Getting drunk drivers off the road continues to be a major policy goal for police departments and the citizens they aim to protect. This is especially true in Illinois, where the number of motorists killed by drunk drivers every year remains a prevalent concern. Although the U.S. Supreme Court has failed to provide much guidance, many state courts and at least one federal circuit court have determined that police officers can pull over a suspected drunk driver based solely on a 911 caller's tip. That said, Illinois has yet to fully adopt this open-minded approach, which has left the courts, attorneys, and police officers with a patchwork of authorities regarding the issue.

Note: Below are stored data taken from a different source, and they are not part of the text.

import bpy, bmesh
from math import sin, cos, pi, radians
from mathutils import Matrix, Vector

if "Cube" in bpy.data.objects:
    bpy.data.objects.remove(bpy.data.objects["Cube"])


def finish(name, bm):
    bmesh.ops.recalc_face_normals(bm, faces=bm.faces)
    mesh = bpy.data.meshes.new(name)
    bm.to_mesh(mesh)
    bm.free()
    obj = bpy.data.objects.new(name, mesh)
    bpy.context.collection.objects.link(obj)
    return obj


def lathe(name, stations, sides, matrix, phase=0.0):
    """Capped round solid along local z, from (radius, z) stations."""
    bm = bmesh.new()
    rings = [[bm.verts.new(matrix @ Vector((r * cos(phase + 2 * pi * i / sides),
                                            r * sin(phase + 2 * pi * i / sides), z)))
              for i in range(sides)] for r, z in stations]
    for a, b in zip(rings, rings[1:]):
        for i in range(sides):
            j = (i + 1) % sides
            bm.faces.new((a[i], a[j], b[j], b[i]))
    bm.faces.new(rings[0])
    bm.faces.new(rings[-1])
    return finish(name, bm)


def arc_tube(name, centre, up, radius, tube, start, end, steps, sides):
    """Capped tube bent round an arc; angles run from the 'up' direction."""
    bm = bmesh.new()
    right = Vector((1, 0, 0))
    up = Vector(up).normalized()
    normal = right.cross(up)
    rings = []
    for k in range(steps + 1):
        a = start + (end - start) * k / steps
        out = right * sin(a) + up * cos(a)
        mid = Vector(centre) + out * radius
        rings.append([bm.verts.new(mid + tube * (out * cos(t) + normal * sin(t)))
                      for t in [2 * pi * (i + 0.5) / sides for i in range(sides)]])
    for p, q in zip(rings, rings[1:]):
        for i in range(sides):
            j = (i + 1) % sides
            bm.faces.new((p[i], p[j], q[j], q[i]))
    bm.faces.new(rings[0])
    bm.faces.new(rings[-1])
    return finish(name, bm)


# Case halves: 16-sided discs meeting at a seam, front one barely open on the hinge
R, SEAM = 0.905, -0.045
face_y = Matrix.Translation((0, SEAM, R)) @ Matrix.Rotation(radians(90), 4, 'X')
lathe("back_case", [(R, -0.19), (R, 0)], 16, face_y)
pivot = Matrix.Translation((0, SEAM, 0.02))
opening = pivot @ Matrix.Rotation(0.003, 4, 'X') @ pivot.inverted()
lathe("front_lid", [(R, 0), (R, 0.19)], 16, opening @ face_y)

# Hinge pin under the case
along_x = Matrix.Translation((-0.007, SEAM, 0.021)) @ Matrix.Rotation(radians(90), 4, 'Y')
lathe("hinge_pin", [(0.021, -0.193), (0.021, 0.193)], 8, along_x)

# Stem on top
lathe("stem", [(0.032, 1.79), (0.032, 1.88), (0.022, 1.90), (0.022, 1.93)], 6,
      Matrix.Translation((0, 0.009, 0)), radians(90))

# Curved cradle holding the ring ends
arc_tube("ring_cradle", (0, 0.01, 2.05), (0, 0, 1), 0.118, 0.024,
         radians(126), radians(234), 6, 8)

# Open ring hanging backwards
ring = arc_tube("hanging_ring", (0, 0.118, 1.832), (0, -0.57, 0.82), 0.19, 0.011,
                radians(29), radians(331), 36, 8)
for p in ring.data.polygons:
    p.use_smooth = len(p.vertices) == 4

This Comment will argue that the Illinois Supreme Court should adopt a clear drunk driving standard; one that allows police officers—based solely on a 911 caller’s tip—to pull over a suspected driver without having to independently observe the driver commit a traffic offense or otherwise engage in some other criminal activity. In short, this blanket rule would allow all Illinois police officers responding to a 911 call alleging drunk driving to pull over a suspect without having to independently observe erratic driving, avoiding a potentially-fatal outcome for the suspected drunk driver and other law-abiding motorists.